-- WHAT IS NEEDED --
Use the entries below and reproduce exactly the lines from the one containing "const n = pos.length" down to the one containing "return rings[0].map((_, c)", both of them included.

Start of Block

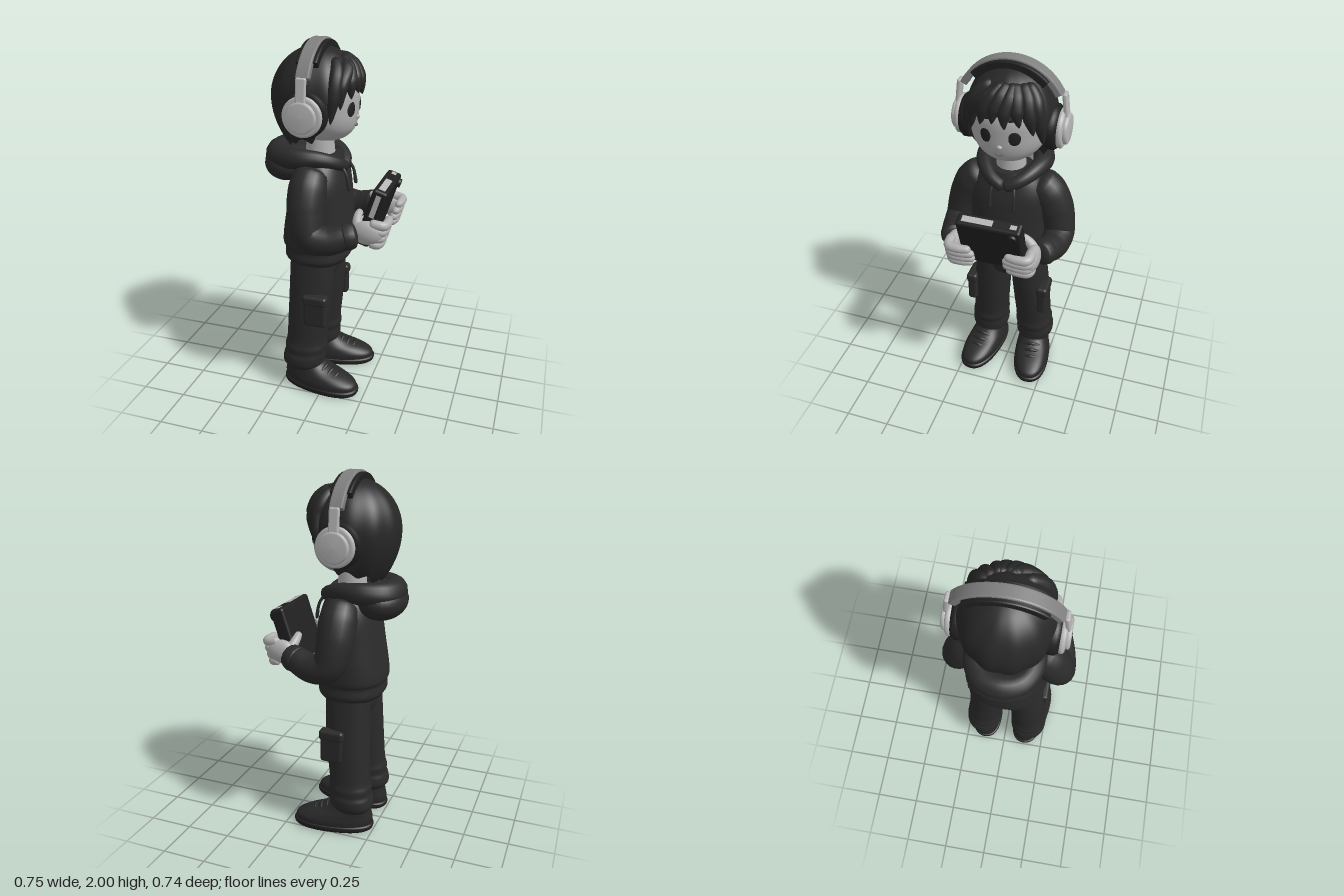
import * as THREE from 'three';
import { mergeVertices } from 'three/addons/utils/BufferGeometryUtils.js';
import { RoundedBoxGeometry } from 'three/addons/geometries/RoundedBoxGeometry.js';

const mat = (name, color) => Object.assign(new THREE.MeshStandardMaterial({ color }), { name });
const M = {
  skin: mat('skin', 0xb0b0b0), hair: mat('hair', 0x272727), hoodie: mat('hoodie', 0x2b2b2b),
  pants: mat('trousers', 0x2a2a2a), shoe: mat('shoes', 0x282828), black: mat('black', 0x202020),
  shell: mat('headphoneShell', 0xb6b6b6), band: mat('headband', 0x808080), lips: mat('lips', 0x6a6a6a),
};
const V = (p) => new THREE.Vector3(...p);
const lerpList = (a, t) => {
  const k = Math.min(t * (a.length - 1), a.length - 1.0001), i = Math.floor(k);
  return a[i] + (a[i + 1] - a[i]) * (k - i);
};
const smooth = THREE.MathUtils.smoothstep;

// Closed skin over rings: point(t, angle) gives each vertex, bottom to top
function skinOver(point, rows, cols, bottom, top) {
  const pos = [], idx = [];
  for (let i = 0; i <= rows; i++)
    for (let j = 0; j < cols; j++) pos.push(...point(i / rows, (j / cols) * Math.PI * 2));
  for (let i = 0; i < rows; i++)
    for (let j = 0; j < cols; j++) {
      const a = i * cols + j, b = i * cols + (j + 1) % cols;
      idx.push(a, a + cols, b, b, a + cols, b + cols);
    }
  const n = pos.length / 3, last = rows * cols;
  pos.push(...bottom, ...top);
  for (let j = 0; j < cols; j++) {
    const k = (j + 1) % cols;
    idx.push(n, j, k, n + 1, last + k, last + j);
  }
  const g = new THREE.BufferGeometry();
  g.setAttribute('position', new THREE.Float32BufferAttribute(pos, 3));
  g.setIndex(idx);
  g.computeVertexNormals();
  return g;
}

// Rings of [y, centreX, radiusX, centreZ, radiusZ], smoothly joined
function loft(rings, power = 1) {
  const at = (t) => {
    const k = Math.min(t * (rings.length - 1), rings.length - 1.0001), i = Math.floor(k), f = k - i;
    const get = (j) => rings[Math.max(0, Math.min(rings.length - 1, j))];
    return rings[0].map((_, c) => {
      const [p, q, r, s] = [get(i - 1)[c], get(i)[c], get(i + 1)[c], get(i + 2)[c]];
      return q + 0.5 * f * (r - p + f * (2 * p - 5 * q + 4 * r - s + f * (3 * (q - r) + s - p)));
    });
  };
  const pw = (v) => Math.sign(v) * Math.abs(v) ** power;
  const [b, e] = [rings[0], rings[rings.length - 1]];
  return skinOver((t, a) => {
    const [y, cx, rx, cz, rz] = at(t);
    return [cx + rx * pw(Math.cos(a)), y, cz + rz * pw(Math.sin(a))];
  }, (rings.length - 1) * 5, 48, [b[1], b[0], b[3]], [e[1], e[0], e[3]]);
}

// Round-ended tube whose radius follows a list
function taper(points, radii, { n = 28, sides = 14, end = 0.12 } = {}) {
  const curve = new THREE.CatmullRomCurve3(points.map(V));
  let g = new THREE.TubeGeometry(curve, n, 1, sides);
  const p = g.attributes.position, v = new THREE.Vector3();
  for (let i = 0; i <= n; i++) {
    const t = i / n, c = curve.getPointAt(t), d = Math.max(0, 1 - t / end, 1 - (1 - t) / end);
    const r = Math.max(1e-4, lerpList(radii, t) * Math.sqrt(1 - d * d));
    for (let j = 0; j <= sides; j++) {
      const k = i * (sides + 1) + j;
      v.fromBufferAttribute(p, k).sub(c).multiplyScalar(r).add(c);
      p.setXYZ(k, v.x, v.y, v.z);
    }
  }
  g.deleteAttribute('uv');
  g.deleteAttribute('normal');
  g = mergeVertices(g, 1e-5);
  g.computeVertexNormals();
  return g;
}

// Arch over the head, extruded along x
function arch(rz, ry, thick, width, spread) {
  const s = new THREE.Shape();
  s.absellipse(0, 0, rz, ry, Math.PI / 2 - spread, Math.PI / 2 + spread, false);
  s.absellipse(0, 0, rz - thick, ry - thick, Math.PI / 2 + spread, Math.PI / 2 - spread, true);
  const g = new THREE.ExtrudeGeometry(s, { depth: width - 0.016, bevelSize: 0.006, bevelThickness: 0.008, bevelSegments: 2, curveSegments: 40 });
  return g.translate(0, 0, -(width - 0.016) / 2).rotateY(Math.PI / 2);
}

export function createModel() {
  const root = new THREE.Group();
  const add = (name, g, m, pos = [0, 0, 0], parent = root) => {
    const mesh = new THREE.Mesh(g, m);
    mesh.name = name;
    mesh.position.set(...pos);
    parent.add(mesh);
    return mesh;
  };
  const ball = (name, m, pos, size) => {
    const b = add(name, new THREE.SphereGeometry(1, 32, 20), m, pos);
    b.scale.set(...size);
    return b;
  };

  // Head and neck
  add('face', loft([[1.475, -0.03, 0.04, 0, 0.05], [1.49, -0.03, 0.1, 0, 0.1], [1.53, -0.03, 0.145, 0, 0.15],
    [1.58, -0.03, 0.164, 0, 0.184], [1.65, -0.03, 0.17, 0, 0.2], [1.75, -0.03, 0.168, 0, 0.2], [1.85, -0.03, 0.12, 0, 0.14]]), M.skin);
  add('neck', new THREE.CylinderGeometry(0.07, 0.085, 0.18, 28), M.skin, [-0.065, 1.43, 0]);
  ball('nose', M.skin, [0.139, 1.605, 0], [0.012, 0.012, 0.014]);
  add('mouth', taper([[0.131, 1.565, -0.022], [0.135, 1.558, 0], [0.131, 1.565, 0.022]], [0.004, 0.005, 0.004]), M.lips);

  // Hair cap with scalloped locks, short in front and long behind
  const hairRadius = (y) => y > 1.7 ? Math.sqrt(Math.max(0, 1 - ((y - 1.7) / 0.262) ** 2)) : 1 - 0.3 * ((1.7 - y) / 0.24) ** 2;
  add('hair', skinOver((t, a) => {
    const off = Math.abs(a > Math.PI ? a - Math.PI * 2 : a);
    const low = 1.77 - 0.27 * smooth(off, 0.85, 1.5) - 0.05 * smooth(off, 1.7, 2.8) + 0.014 * Math.cos(11 * a);
    const y = low + (1.96 - low) * Math.sin(t * Math.PI / 2);
    const r = hairRadius(y) * (1 + 0.022 * Math.cos(11 * a + 3 * (y - 1.6)) * (1 - t));
    return [-0.07 + Math.cos(a) * r * (off > Math.PI / 2 ? 0.25 : 0.235), y, Math.sin(a) * r * 0.235];
  }, 30, 132, [-0.05, 1.68, 0], [-0.07, 1.961, 0]), M.hair);
  const onHair = (z, y, lift = 0) => -0.07 + lift + 0.235 * Math.sqrt(Math.max(0.02, hairRadius(y) ** 2 - (z / 0.235) ** 2));
  // Fringe: [root z, tip z, tip y]
  for (const [z0, z1, y1] of [[-0.02, 0.16, 1.67], [0, 0.1, 1.715], [-0.02, 0.035, 1.735], [-0.05, -0.03, 1.715],
    [-0.05, -0.1, 1.725], [-0.08, -0.16, 1.67], [0.06, 0.195, 1.6], [-0.1, -0.2, 1.6]]) {
    const zm = (z0 + z1) / 2, x1 = Math.max(onHair(z1, Math.max(y1, 1.7)), 0);
    add('fringeLock', taper([[onHair(z0, 1.91, -0.02), 1.91, z0], [onHair(zm, 1.85, -0.01), 1.85, zm],
      [onHair(z1 * 0.85, 1.79, -0.008), 1.79, z1 * 0.85], [x1 - 0.008, y1, z1]], [0.03, 0.038, 0.034, 0.006]), M.hair);
  }

  // Headphones
  add('headbandCushion', arch(0.278, 0.29, 0.03, 0.115, 0.75), M.black, [-0.07, 1.693, 0]);
  add('headband', arch(0.292, 0.301, 0.024, 0.072, 1.05), M.band, [-0.07, 1.693, 0]);

  // Torso, collar and hood
  add('hoodieBody', loft([[0.79, -0.075, 0.165, 0, 0.195], [0.82, -0.075, 0.183, 0, 0.213], [0.87, -0.075, 0.182, 0, 0.21],
    [0.9, -0.075, 0.193, 0, 0.222], [0.98, -0.07, 0.19, 0, 0.225], [1.1, -0.065, 0.175, 0, 0.222], [1.24, -0.06, 0.155, 0, 0.222],
    [1.33, -0.06, 0.13, 0, 0.185], [1.4, -0.06, 0.1, 0, 0.12]], 0.88), M.hoodie);
  ball('hoodBag', M.hoodie, [-0.235, 1.335, 0], [0.135, 0.105, 0.185]);
  add('hoodRim', taper([[0.075, 1.325, -0.005], [0.045, 1.365, 0.08], [-0.04, 1.395, 0.14], [-0.15, 1.395, 0.155], [-0.26, 1.385, 0.1],
    [-0.295, 1.385, 0], [-0.26, 1.385, -0.1], [-0.15, 1.395, -0.155], [-0.04, 1.395, -0.14], [0.045, 1.365, -0.08], [0.075, 1.325, 0.005]],
  [0.032, 0.037, 0.045, 0.058, 0.068, 0.07, 0.068, 0.058, 0.045, 0.037, 0.032], { n: 72, end: 0.02 }), M.hoodie);
  // Front pouch wrapped round the belly
  const pouch = new RoundedBoxGeometry(0.02, 0.15, 0.34, 5, 0.009);
  const pp = pouch.attributes.position;
  for (let i = 0; i < pp.count; i++) {
    const z = pp.getZ(i) * (1 - 1.6 * Math.max(-0.075, pp.getY(i)));
    pp.setXYZ(i, pp.getX(i) + 0.192 * (Math.sqrt(1 - (z / 0.24) ** 2) - 1), pp.getY(i), z);
  }
  pouch.computeVertexNormals();
  add('pouchPocket', pouch, M.hoodie, [0.118, 0.965, 0]);

  // Trousers seat
  add('trouserSeat', loft([[0.67, -0.08, 0.08, 0, 0.08], [0.71, -0.08, 0.118, 0, 0.16], [0.77, -0.08, 0.13, 0, 0.195], [0.85, -0.08, 0.13, 0, 0.195]], 0.9), M.pants);

  for (const s of [1, -1]) {
    const side = s > 0 ? 'left' : 'right';
    const eye = ball(side + 'Eye', M.black, [0.126, 1.66, s * 0.075], [0.008, 0.04, 0.031]);
    eye.rotation.y = -s * 0.36;

    // Ear cups
    const disc = (name, m, r, h, z) => {
      const prof = [[0, -h / 2], [r * 0.94, -h / 2], [r, -h / 4], [r, h / 6], [r * 0.88, h * 0.42], [0, h / 2]];
      const g = new THREE.LatheGeometry(prof.map(([x, y]) => new THREE.Vector2(x, y)), 40).rotateX(s * Math.PI / 2);
      add(side + name, g, m, [-0.07, 1.65, s * z]);
    };
    disc('EarCushion', M.black, 0.118, 0.07, 0.225);
    disc('EarCup', M.shell, 0.104, 0.035, 0.268);
    disc('EarCap', M.shell, 0.08, 0.03, 0.292);
    const stem = add(side + 'BandArm', new RoundedBoxGeometry(0.055, 0.16, 0.024, 3, 0.01), M.shell, [-0.07, 1.765, s * 0.28]);
    stem.rotation.x = -s * 0.12;

    // Drawstring
    add(side + 'Drawstring', taper([[0.065, 1.355, s * 0.055], [0.1, 1.3, s * 0.065], [0.118, 1.21, s * 0.065]], [0.009, 0.008, 0.011]), M.hoodie);

    // Sleeve and cuff
    add(side + 'Sleeve', taper([[-0.06, 1.34, s * 0.14], [-0.065, 1.25, s * 0.215], [-0.06, 1.12, s * 0.265], [-0.03, 1.025, s * 0.284],
      [0.06, 1.005, s * 0.28], [0.15, 1.03, s * 0.258], [0.22, 1.045, s * 0.232]], [0.085, 0.102, 0.1, 0.09, 0.082, 0.073, 0.062], { n: 40, sides: 20, end: 0.07 }), M.hoodie);
    add(side + 'Cuff', taper([[0.14, 1.025, s * 0.262], [0.18, 1.038, s * 0.25], [0.215, 1.045, s * 0.235]], [0.076, 0.072, 0.062], { end: 0.3 }), M.hoodie);

    // Hand wrapped round the tablet edge
    ball(side + 'Palm', M.skin, [0.262, 1.052, s * 0.218], [0.085, 0.066, 0.04]);
    for (let f = 0; f < 4; f++) {
      const y = 0.99 + f * 0.036, x = 0.315 + (y - 1) * 0.3;
      add(side + 'Finger', taper([[0.27, y + 0.01, s * 0.22], [x, y, s * 0.212], [x + 0.012, y, s * 0.16], [x + 0.002, y, s * (f % 3 ? 0.075 : 0.09)]],
        [0.026, 0.026, 0.024, 0.02]), M.skin);
    }
    add(side + 'Thumb', taper([[0.24, 1.05, s * 0.225], [0.205, 1.085, s * 0.2], [0.195, 1.12, s * 0.155], [0.2, 1.135, s * 0.12]], [0.03, 0.028, 0.024, 0.018]), M.skin);

    // Trouser leg with gathered hem
    add(side + 'TrouserLeg', loft([[0.13, -0.125, 0.1, s * 0.145, 0.09], [0.16, -0.125, 0.122, s * 0.145, 0.108], [0.205, -0.12, 0.122, s * 0.145, 0.112],
      [0.235, -0.115, 0.118, s * 0.143, 0.106], [0.27, -0.112, 0.122, s * 0.14, 0.11], [0.32, -0.108, 0.115, s * 0.136, 0.104],
      [0.48, -0.095, 0.12, s * 0.126, 0.106], [0.65, -0.085, 0.125, s * 0.112, 0.104], [0.82, -0.08, 0.125, s * 0.1, 0.095]], 0.92), M.pants);
    add(side + 'CargoPocket', new RoundedBoxGeometry(0.13, 0.17, 0.055, 4, 0.018), M.pants, [-0.03, 0.525, s * 0.215]);
    add(side + 'PocketFlap', new RoundedBoxGeometry(0.142, 0.06, 0.065, 4, 0.018), M.pants, [-0.03, 0.6, s * 0.215]);

    // Shoe, toes turned out
    const shoe = new THREE.Group();
    shoe.name = side + 'Shoe';
    shoe.position.set(-0.12, 0, s * 0.14);
    shoe.rotation.y = -s * 0.16;
    root.add(shoe);
    add('sole', loft([[0, 0.105, 0.215, 0, 0.096], [0.012, 0.105, 0.23, 0, 0.106], [0.032, 0.105, 0.232, 0, 0.108], [0.04, 0.105, 0.222, 0, 0.1]], 0.85), M.black, [0, 0, 0], shoe);
    add('upper', loft([[0.03, 0.105, 0.222, 0, 0.102], [0.065, 0.1, 0.222, 0, 0.104], [0.095, 0.075, 0.192, 0, 0.098],
      [0.125, 0.035, 0.145, 0, 0.09], [0.155, 0.01, 0.118, 0, 0.084], [0.19, 0, 0.1, 0, 0.078]], 0.9), M.shoe, [0, 0, 0], shoe);
    for (let i = 0; i < 3; i++) {
      const x = 0.142 + i * 0.036, y = 0.148 - i * 0.018;
      add('lace', taper([[x - 0.012, y - 0.02, -0.055], [x, y, 0], [x - 0.012, y - 0.02, 0.055]], [0.009, 0.01, 0.009]), M.shoe, [0, 0, 0], shoe);
    }
  }

  // Tablet, top leaning away from the chest
  const tablet = new THREE.Group();
  tablet.name = 'tablet';
  tablet.position.set(0.264, 1.11, 0);
  tablet.rotation.z = -0.31;
  root.add(tablet);
  add('tabletBody', new RoundedBoxGeometry(0.08, 0.33, 0.345, 4, 0.016), M.black, [0, 0, 0], tablet);
  add('cameraLens', new THREE.CylinderGeometry(0.024, 0.026, 0.02, 24).rotateZ(-Math.PI / 2), M.black, [0.044, 0.125, -0.13], tablet);
  add('topStrip', new THREE.BoxGeometry(0.036, 0.006, 0.165), M.shell, [0, 0.164, 0.062], tablet);
  add('topPatch', new THREE.BoxGeometry(0.026, 0.006, 0.035), M.shell, [0, 0.164, -0.13], tablet);
  add('sideStrip', new THREE.BoxGeometry(0.028, 0.13, 0.006), M.shell, [0, 0.075, 0.171], tablet);

  return root;
}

End of Block

-- RESULT --
  const n = pos.length / 3, last = rows * cols;
  pos.push(...bottom, ...top);
  for (let j = 0; j < cols; j++) {
    const k = (j + 1) % cols;
    idx.push(n, j, k, n + 1, last + k, last + j);
  }
  const g = new THREE.BufferGeometry();
  g.setAttribute('position', new THREE.Float32BufferAttribute(pos, 3));
  g.setIndex(idx);
  g.computeVertexNormals();
  return g;
}

// Rings of [y, centreX, radiusX, centreZ, radiusZ], smoothly joined
function loft(rings, power = 1) {
  const at = (t) => {
    const k = Math.min(t * (rings.length - 1), rings.length - 1.0001), i = Math.floor(k), f = k - i;
    const get = (j) => rings[Math.max(0, Math.min(rings.length - 1, j))];
    return rings[0].map((_, c) => {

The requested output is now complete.